Year 2 or so: our brains are now trying to figure out how to construct a life in the presence of the hole, the loss we have suffered. Finally, around Year 3: our brain has come to the point where it is looking for something new.
There’s a lot of wisdom in what he sees for our progression through love and loss. We can add to it the author and theologian C. S. Lewis’ observation that grief is like a train ride through the Alps, as the path winds around and around and we see view that slowly, slowly, slowly winds through the peaks and deep valleys and then sometimes seems to come right round again to a place we thought we’d come far from in all that time. Or the famous Kubler-Ross stages of grief: denial, anger, bargaining, depression and acceptance. Myself, I see loss and grief as a series of close spirals – sort of like that train ride – but more like a slinky, taking us round and round again in a quickly familiar set of thoughts and agonies – but one, because it is a spiral rather than a circle, one that eventually takes us somewhere – somewhere different, a new rebalancing of self that allows us to live, and to still love, and to hold the loss, and other losses, as we move through life. And remember our loves. And love them still, including in moments like this, or every Sunday when we are invited to stand or raise our hand in silent witness of a loss in the past year. The truth is, every Sunday, I stand before your and I think of many I have lost, none of them in the past year. I see them, looking back at me, or gathered together in an unexpected group since many of them did not know each other in life. Some of them I remember and see in my mind’s eye – or really more my heart’s eye – every week. Others come rarely. Some are there every week and have been since the day I lost them. Some of them have left messages on my voicemail I can never erase. Some of them have Facebook pages I go and write on now and then. Some of them are enshrined only in memory – I haven’t even a photograph to hold on to. And still, ‘now the dead move through all of us, still glowing, wound and bound together and enflowing. Who have been braided together cannot be unbraided. Dark into light, light into darkness spin.
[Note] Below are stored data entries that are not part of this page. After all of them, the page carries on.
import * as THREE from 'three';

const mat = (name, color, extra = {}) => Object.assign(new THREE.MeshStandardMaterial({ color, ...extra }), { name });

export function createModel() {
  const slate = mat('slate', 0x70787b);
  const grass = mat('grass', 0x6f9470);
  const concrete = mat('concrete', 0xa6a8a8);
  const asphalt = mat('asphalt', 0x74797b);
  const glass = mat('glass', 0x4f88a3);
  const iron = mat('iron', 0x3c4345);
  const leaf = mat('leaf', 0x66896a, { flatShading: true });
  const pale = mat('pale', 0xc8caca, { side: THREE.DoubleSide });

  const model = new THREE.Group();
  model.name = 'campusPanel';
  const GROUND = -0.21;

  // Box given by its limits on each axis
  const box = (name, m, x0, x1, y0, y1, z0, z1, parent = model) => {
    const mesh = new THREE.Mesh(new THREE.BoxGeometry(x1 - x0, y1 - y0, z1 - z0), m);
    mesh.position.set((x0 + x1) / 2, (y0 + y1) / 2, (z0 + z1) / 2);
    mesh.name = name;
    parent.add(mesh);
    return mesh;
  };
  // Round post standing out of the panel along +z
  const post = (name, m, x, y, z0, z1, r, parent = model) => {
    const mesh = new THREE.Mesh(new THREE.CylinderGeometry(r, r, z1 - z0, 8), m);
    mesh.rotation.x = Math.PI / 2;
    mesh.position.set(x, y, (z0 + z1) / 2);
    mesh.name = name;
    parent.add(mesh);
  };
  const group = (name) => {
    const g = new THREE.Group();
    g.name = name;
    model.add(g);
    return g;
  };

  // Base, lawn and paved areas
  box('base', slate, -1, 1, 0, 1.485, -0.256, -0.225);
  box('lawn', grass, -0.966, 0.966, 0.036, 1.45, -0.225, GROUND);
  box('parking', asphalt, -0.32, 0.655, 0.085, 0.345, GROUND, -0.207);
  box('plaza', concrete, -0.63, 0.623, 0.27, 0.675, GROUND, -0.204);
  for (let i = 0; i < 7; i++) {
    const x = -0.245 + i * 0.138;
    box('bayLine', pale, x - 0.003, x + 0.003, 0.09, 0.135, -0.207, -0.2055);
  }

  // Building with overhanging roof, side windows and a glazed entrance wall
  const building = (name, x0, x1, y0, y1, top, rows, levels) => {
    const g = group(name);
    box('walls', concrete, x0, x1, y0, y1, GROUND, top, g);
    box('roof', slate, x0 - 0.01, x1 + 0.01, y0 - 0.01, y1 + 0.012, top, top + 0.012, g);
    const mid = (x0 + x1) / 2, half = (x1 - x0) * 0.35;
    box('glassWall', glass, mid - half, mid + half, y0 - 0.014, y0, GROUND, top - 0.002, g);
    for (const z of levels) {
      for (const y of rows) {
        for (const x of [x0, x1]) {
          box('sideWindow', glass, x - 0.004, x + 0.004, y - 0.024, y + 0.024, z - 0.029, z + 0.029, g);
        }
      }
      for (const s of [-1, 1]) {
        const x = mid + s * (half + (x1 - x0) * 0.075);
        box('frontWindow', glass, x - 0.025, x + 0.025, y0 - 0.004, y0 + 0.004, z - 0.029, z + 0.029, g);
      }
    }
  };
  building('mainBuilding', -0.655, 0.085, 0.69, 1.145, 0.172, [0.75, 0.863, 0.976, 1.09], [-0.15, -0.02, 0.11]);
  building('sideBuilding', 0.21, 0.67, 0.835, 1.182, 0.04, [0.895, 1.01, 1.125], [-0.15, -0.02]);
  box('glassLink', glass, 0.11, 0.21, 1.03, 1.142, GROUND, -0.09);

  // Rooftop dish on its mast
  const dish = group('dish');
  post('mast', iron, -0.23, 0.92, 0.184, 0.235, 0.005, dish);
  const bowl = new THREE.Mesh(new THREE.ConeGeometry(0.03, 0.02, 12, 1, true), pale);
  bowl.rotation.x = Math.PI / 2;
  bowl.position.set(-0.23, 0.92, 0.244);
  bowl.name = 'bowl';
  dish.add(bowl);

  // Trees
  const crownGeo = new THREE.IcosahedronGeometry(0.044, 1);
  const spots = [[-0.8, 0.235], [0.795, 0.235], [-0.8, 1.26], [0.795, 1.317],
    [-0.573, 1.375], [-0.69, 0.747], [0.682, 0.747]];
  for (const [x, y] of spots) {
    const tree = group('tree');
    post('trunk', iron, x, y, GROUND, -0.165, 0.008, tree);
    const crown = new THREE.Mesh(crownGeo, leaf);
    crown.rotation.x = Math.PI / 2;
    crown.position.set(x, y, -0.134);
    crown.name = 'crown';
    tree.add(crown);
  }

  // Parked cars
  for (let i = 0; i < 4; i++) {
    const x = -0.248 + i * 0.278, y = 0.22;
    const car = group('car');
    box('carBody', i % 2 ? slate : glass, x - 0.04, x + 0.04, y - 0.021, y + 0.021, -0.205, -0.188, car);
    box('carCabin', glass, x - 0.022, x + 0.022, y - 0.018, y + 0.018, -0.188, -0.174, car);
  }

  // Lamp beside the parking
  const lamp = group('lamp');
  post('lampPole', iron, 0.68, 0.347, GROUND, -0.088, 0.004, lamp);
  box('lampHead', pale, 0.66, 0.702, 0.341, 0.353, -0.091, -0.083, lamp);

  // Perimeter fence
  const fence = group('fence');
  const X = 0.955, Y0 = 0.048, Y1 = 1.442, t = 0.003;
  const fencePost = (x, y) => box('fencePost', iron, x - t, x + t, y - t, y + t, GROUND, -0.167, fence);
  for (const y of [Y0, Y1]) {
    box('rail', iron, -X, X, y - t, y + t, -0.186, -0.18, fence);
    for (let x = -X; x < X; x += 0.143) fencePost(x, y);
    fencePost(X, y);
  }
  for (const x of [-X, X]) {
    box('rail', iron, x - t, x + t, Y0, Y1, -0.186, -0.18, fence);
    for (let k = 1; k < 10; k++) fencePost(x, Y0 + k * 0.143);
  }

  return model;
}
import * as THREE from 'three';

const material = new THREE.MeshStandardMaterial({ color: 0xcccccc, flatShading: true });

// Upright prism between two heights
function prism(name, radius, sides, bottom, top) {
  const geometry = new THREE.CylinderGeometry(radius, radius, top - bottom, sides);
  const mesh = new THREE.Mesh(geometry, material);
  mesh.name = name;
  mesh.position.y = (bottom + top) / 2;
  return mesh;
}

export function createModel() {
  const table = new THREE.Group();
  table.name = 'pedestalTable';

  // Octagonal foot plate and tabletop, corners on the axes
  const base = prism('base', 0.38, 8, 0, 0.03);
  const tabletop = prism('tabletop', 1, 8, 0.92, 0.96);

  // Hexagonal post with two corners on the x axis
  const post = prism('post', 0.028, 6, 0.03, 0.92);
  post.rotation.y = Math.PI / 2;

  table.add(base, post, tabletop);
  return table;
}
Our complex love, our mourning without end, it becomes not the weight we carry but how we carry it,’ and we see the beauty even in what is troubled in this windy season, the blown roses, the glowing leaves whirling and scattering, radiant in every gust.
Ultimately, when we are all lucky enough to carry the blessing of love, then we all carry the burden of loss; the choices we have are only about how to do it. How to love, how to care, how to watch, how to grieve, how to mourn, how to live… and remember. Our memories are love’s legacy, our best inheritance from the souls we have cherished.
Oh all of you we have loved and lost, how we love you. How we miss you. Words can never compass it all. We will never get over you, we will never be done with you. And still, we live, and love, and we make plans, even when the plans are really prayers, because all of this, all of it, is a tribute to the living and loving we learned, we learned, from you. Amen.